▶ [Excerpted data]:
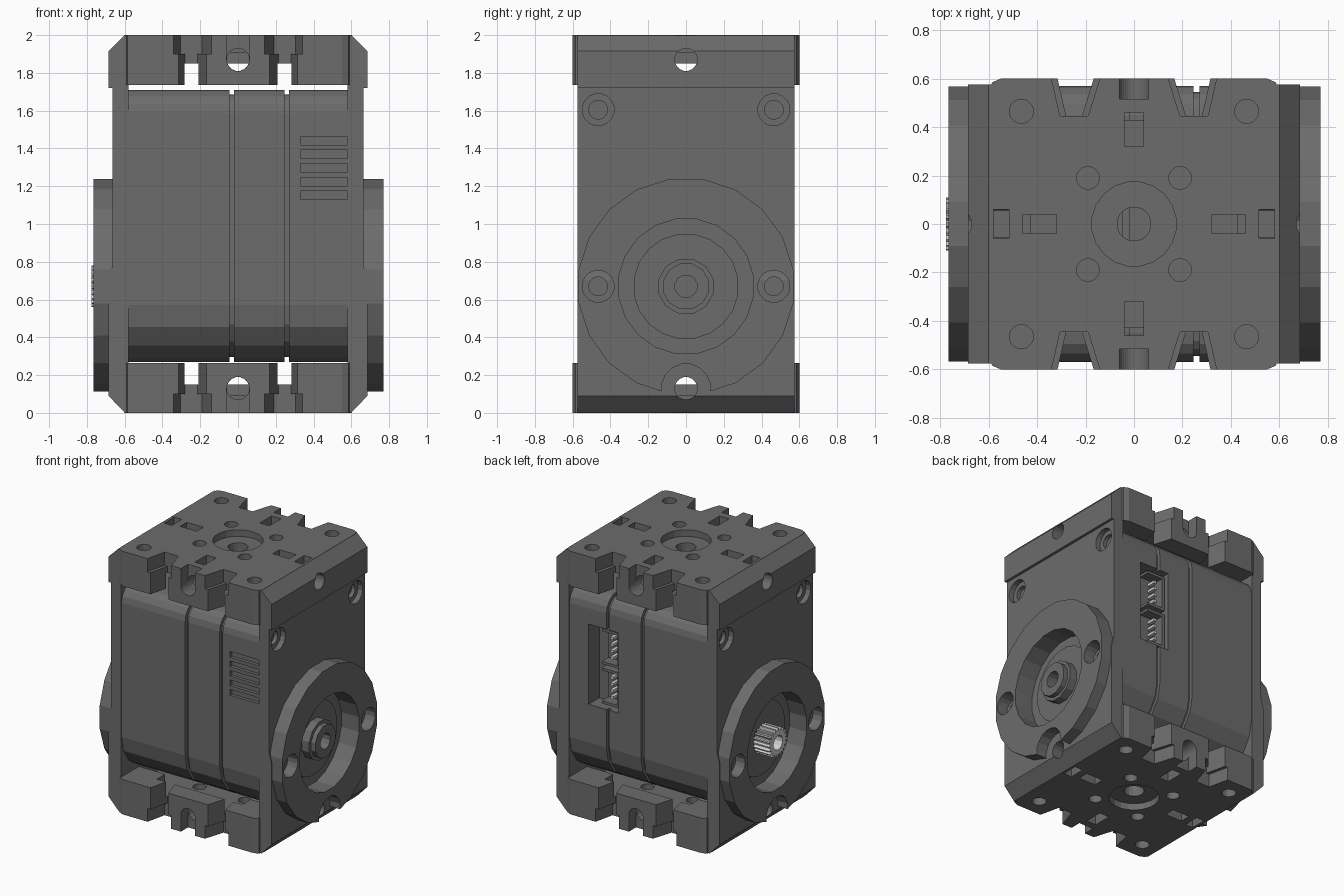
import bpy, bmesh
from math import cos, sin, pi
from mathutils import Vector

if "Cube" in bpy.data.objects:
    bpy.data.objects.remove(bpy.data.objects["Cube"])


def material(name, rgb):
    mat = bpy.data.materials.new(name)
    mat.use_nodes = True
    mat.diffuse_color = (*rgb, 1)
    mat.node_tree.nodes["Principled BSDF"].inputs["Base Color"].default_value = (*rgb, 1)
    return mat


GREY = material("dark_grey_plastic", (0.15, 0.15, 0.15))
METAL = material("pale_metal", (0.65, 0.65, 0.65))


def ngon(u, v, r, n=16):
    return [(u + r * cos(2 * pi * (i + .5) / n), v + r * sin(2 * pi * (i + .5) / n))
            for i in range(n)]


def rect(u0, u1, v0, v1):
    return [(u0, v0), (u1, v0), (u1, v1), (u0, v1)]


def prism(name, axis, pts, lo, hi, mat=GREY):
    """Extrude a 2D outline along an axis."""
    place = {"x": lambda a, b, h: (h, a, b),
             "y": lambda a, b, h: (a, h, b),
             "z": lambda a, b, h: (a, b, h)}[axis]
    bm = bmesh.new()
    base = bm.faces.new([bm.verts.new(place(a, b, lo)) for a, b in pts])
    ext = bmesh.ops.extrude_face_region(bm, geom=[base])
    verts = [e for e in ext["geom"] if isinstance(e, bmesh.types.BMVert)]
    bmesh.ops.translate(bm, verts=verts, vec=Vector(place(0, 0, hi - lo)))
    bmesh.ops.recalc_face_normals(bm, faces=bm.faces[:])
    mesh = bpy.data.meshes.new(name)
    bm.to_mesh(mesh)
    bm.free()
    mesh.materials.append(mat)
    obj = bpy.data.objects.new(name, mesh)
    bpy.context.collection.objects.link(obj)
    return obj


def cut(obj, *prism_args):
    """Subtract one prism and bake the result."""
    tool = prism("cutter", *prism_args)
    tool.hide_render = True
    tool.data.materials.clear()
    tool.data.materials.append(obj.data.materials[0])
    mod = obj.modifiers.new("cut", "BOOLEAN")
    mod.operation, mod.solver, mod.object = "DIFFERENCE", "EXACT", tool
    graph = bpy.context.evaluated_depsgraph_get()
    graph.update()
    baked = bpy.data.meshes.new_from_object(obj.evaluated_get(graph))
    obj.modifiers.clear()
    obj.data = baked
    bpy.data.objects.remove(tool)


# Rounded motor case: core plus three shells separated by grooves
def case_outline(y, z0, z1, r0, r1):
    pts = []
    for cy, cz, r, start in ((y - r0, z0 + r0, r0, -90), (y - r1, z1 - r1, r1, 0),
                             (r1 - y, z1 - r1, r1, 90), (r0 - y, z0 + r0, r0, 180)):
        for i in range(5):
            a = (start + 22.5 * i) * pi / 180
            pts.append((cy + r * cos(a), cz + r * sin(a)))
    return pts


core = prism("case_core", "x", case_outline(.545, .295, 1.685, .28, .1), -.59, .59)
shells = [prism("case_shell", "x", case_outline(.57, .27, 1.71, .3, .12), a, b)
          for a, b in ((-.585, -.045), (-.02, .245), (.27, .585))]
for part in [core] + shells[1:]:
    cut(part, "y", rect(.17, .42, .86, 1.47), .44, .65)

# Ventilation slots
for i in range(5):
    z = 1.13 + .072 * i
    cut(shells[2], "y", rect(.33, .58, z, z + .045), -.65, -.54)

# Socket housings and pins inside the rear window
for z in (.88, 1.18):
    socket = prism("socket_housing", "y", rect(.18, .33, z, z + .27), .43, .54)
    cut(socket, "y", rect(.2, .34, z + .02, z + .25), .46, .6)
    for i in range(4):
        pz = z + .05 + .05 * i
        prism("socket_pin", "y", rect(.24, .265, pz, pz + .02), .45, .53, METAL)

# Mounting bracket with a hollow underside
c = .05
outline = []
for sx, sy in ((1, 1), (-1, 1), (-1, -1), (1, -1)):
    corner = [(sx * .6, sy * (.6 - c)), (sx * .585, sy * .585), (sx * (.6 - c), sy * .6)]
    outline += corner if sx * sy > 0 else corner[::-1]
bracket = prism("top_bracket", "z", outline, 1.735, 2)
cut(bracket, "z", rect(-.58, .58, -.36, .36), 1.7, 1.85)
cut(bracket, "z", rect(-.36, .36, -.46, .46), 1.7, 1.85)

# Stepped dovetail notches and corner screw holes
for sx in (-1, 1):
    for sy in (-1, 1):
        for inset, lo, hi in ((0, 1.9, 2.1), (.025, 1.7, 1.92)):
            pts = [(.135 + inset, .62), (.19 + inset, .445),
                   (.305 - inset, .445), (.345 - inset, .62)]
            cut(bracket, "z", [(sx * x, sy * y) for x, y in pts], lo, hi)
        cut(bracket, "z", ngon(sx * .465, sy * .465, .05), 1.8, 2.1)
        cut(bracket, "z", ngon(sx * .19, sy * .19, .047), 1.8, 2.1)

# Centre bore, pockets and edge slots
cut(bracket, "z", ngon(0, 0, .175, 20), 1.95, 2.1)
cut(bracket, "z", ngon(0, 0, .07), 1.8, 2.1)
u_slot = [(.06 * cos(pi * i / 8), 1.87 - .06 * sin(pi * i / 8)) for i in range(9)]
u_slot += [(-.06, 2.1), (.06, 2.1)]
for s in (-1, 1):
    cut(bracket, "z", rect(s * .39 - .07, s * .39 + .07, -.04, .04), 1.91, 2.1)
    cut(bracket, "z", rect(-.04, .04, s * .39 - .07, s * .39 + .07), 1.91, 2.1)
    for axis in "xy":
        cut(bracket, axis, u_slot, *sorted((s * .515, s * .65)))
        cut(bracket, axis, ngon(0, 1.87, .06), *sorted((s * .43, s * .65)))

# Bottom bracket is the flipped top one
bottom = bpy.data.objects.new("bottom_bracket", bracket.data.copy())
bpy.context.collection.objects.link(bottom)
for v in bottom.data.vertices:
    v.co.z = 2 - v.co.z
bottom.data.flip_normals()

# Side plates with round flanges
AXLE = .67
for s, side in ((1, "left"), (-1, "right")):
    def span(a, b):
        return sorted((s * a, s * b))

    profile = [(.58, .001), (.6, .001), (.685, .09), (.685, .7), (.665, .78), (.665, 1.72),
               (.685, 1.72), (.685, 1.915), (.6, 1.999), (.58, 1.999)]
    plate = prism(side + "_side_plate", "y", [(s * x, z) for x, z in profile], -.575, .575)
    flange = prism(side + "_flange", "x", ngon(0, AXLE, .575, 20),
                   *span(.66, .77 if s > 0 else .765))
    cut(flange, "x", ngon(0, AXLE, .36, 20), *span(.6, .8))
    cut(plate, "x", ngon(0, AXLE, .36, 20), *span(.62, .8))
    cut(flange, "x", ngon(0, .13, .13), *span(.6, .8))
    for z in (.13, 1.87):
        cut(plate, "x", ngon(0, z, .06), *span(.5, .8))
    for y in (-.465, .465):
        cut(flange, "x", ngon(y, AXLE, .085), *span(.6, .8))
        cut(plate, "x", ngon(y, AXLE, .05), *span(.62, .8))
        cut(plate, "x", ngon(y, 1.605, .085), *span(.625, .8))
        cut(plate, "x", ngon(y, 1.605, .05), *span(.595, .8))
    prism(side + "_bearing_ring", "x", ngon(0, AXLE, .28, 20), *span(.6, .64))

# Idler hub on the left
for name, r, end in (("hub_base", .15, .7), ("hub_boss", .125, .735)):
    hub = prism(name, "x", ngon(0, AXLE, r, 12), .62, end)
    cut(hub, "x", ngon(0, AXLE, .06, 12), .64, .8)

# Toothed output shaft on the right
teeth = [((.11 if i % 4 < 2 else .09) * cos(2 * pi * i / 80),
          AXLE + (.11 if i % 4 < 2 else .09) * sin(2 * pi * i / 80)) for i in range(80)]
shaft = prism("output_shaft", "x", teeth, -.775, -.62, METAL)
cut(shaft, "x", ngon(0, AXLE, .055, 12), -.8, -.66)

▶ [Activity]: Copy every line from the records above that contains the string "materials".

▶ [Exercise response]:
    mat = bpy.data.materials.new(name)
    mesh.materials.append(mat)
    tool.data.materials.clear()
    tool.data.materials.append(obj.data.materials[0])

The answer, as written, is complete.